3- Control the amount of corn
The calories in popcorn vary according to the type you eat. For example, one cup of regular popcorn contains about 30 calories. But the more flavors you add to it, the more calories go up very quickly.
4- Choose your cooking oil carefully
When making popcorn, use palm and coconut oil because they contain saturated fat. Avoid using corn, sunflower, and soybean oils.
5- Avoid using butter
When you buy ready-made popcorn, one of its most prominent ingredients is butter. This means there is a chemical in the food. And if you add butter when cooking, you get at least one and a half times the amount of regular butter. Therefore, use small amounts of butter (2 to 3 teaspoons).
6- Cut down on salt
Popcorn, mixed with refined sugar, salt, and oil, is the worst nutritious option because it’s high in calories and salt; instead of getting 2,300 mg of sodium per day, or about one teaspoon, this amount doubles. Thus, it isn’t easy to control the amount of sodium and calories.
7- Beware of artificial sweeteners
Avoid buying popcorn that contains artificial sweeteners because the sugars in them burn in the microwave. Also, having prepackaged items such as caramel or dark chocolate is an unhealthy hearty meal.

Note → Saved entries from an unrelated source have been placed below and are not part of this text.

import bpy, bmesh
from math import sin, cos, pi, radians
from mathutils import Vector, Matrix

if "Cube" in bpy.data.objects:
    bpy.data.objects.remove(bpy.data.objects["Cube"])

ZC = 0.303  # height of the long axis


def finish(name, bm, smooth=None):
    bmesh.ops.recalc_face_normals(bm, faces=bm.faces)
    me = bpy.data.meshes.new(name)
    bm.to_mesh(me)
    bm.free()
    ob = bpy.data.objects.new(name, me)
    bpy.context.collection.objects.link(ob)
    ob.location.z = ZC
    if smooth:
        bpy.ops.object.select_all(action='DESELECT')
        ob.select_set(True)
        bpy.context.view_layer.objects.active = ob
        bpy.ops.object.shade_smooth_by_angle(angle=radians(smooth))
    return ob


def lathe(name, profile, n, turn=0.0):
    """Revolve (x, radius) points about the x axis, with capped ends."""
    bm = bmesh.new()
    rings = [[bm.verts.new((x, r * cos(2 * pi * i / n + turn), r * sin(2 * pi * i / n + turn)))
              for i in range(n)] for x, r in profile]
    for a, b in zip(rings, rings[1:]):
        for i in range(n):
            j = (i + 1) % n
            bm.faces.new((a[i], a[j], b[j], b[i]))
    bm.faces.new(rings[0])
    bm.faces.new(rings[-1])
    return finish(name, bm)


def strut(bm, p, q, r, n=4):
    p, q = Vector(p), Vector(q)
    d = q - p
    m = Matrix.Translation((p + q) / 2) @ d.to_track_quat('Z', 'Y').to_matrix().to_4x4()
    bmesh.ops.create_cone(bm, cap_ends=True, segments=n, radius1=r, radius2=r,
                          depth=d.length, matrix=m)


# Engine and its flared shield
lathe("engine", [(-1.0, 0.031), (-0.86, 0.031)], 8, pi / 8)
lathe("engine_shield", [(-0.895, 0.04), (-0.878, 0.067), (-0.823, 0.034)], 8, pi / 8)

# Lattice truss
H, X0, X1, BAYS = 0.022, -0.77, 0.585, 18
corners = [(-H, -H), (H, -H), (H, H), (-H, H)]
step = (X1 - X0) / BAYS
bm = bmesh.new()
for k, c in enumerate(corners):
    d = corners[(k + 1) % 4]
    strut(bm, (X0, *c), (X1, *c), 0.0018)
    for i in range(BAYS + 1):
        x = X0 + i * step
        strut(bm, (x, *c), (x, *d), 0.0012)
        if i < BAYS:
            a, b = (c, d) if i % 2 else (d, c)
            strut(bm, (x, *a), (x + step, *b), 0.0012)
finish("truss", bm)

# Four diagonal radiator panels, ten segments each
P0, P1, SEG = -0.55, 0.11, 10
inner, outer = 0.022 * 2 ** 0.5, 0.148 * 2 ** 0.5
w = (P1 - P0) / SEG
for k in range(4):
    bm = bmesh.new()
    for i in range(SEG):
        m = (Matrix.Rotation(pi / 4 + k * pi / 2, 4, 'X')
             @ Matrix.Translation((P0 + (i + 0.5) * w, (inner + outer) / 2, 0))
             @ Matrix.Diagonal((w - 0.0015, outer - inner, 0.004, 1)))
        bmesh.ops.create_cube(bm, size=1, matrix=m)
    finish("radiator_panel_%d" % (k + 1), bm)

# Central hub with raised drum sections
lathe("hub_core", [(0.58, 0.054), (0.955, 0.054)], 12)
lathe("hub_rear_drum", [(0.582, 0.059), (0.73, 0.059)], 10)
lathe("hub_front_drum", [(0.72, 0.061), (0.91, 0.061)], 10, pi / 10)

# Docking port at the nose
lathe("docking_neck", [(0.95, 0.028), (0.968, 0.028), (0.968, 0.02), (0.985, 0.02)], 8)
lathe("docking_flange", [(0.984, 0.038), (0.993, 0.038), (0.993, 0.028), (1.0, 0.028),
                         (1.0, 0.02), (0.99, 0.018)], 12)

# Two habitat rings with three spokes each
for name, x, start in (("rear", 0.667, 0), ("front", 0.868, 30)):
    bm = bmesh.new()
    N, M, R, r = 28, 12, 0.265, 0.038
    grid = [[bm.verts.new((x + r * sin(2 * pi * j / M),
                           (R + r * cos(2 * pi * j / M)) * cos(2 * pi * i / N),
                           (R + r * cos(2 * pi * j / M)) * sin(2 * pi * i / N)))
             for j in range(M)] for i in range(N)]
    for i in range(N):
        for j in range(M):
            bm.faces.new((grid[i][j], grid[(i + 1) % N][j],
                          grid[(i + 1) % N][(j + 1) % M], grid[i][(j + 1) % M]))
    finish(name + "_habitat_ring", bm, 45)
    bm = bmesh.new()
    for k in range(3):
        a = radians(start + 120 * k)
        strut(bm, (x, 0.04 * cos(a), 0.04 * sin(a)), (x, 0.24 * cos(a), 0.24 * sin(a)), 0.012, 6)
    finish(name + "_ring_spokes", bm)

8- Put a little spice in the popcorn
If you want to spice up your popcorn, you can opt for hot sauce or melt a little cheese over the popcorn. You can also sprinkle balsamic vinegar or eat it with pickles or peppers. But beware of artificial flavorings or a lot of salt.
9- Add protein to popcorn
When eating popcorn, you can add a tablespoon of peanut butter, a couple of slices of cheese, or any other protein source you like.
The Bottom Line
Popcorn does contain some carbs, but that’s not necessarily a bad thing. The carbs in popcorn come in dietary fiber, and the fiber is good for your overall health. Popcorn is an example of grain food that is large in size and low in calories. If popcorn is cooked the right way, it will be a healthy and filling snack.
You can’t make a “low-carb” version of popcorn. So, if you want to eat popcorn, limit your portion and choose the natural ones with added natural butter and salt-free.
Even better, you can cook your popcorn at home in the microwave oven or on the stove.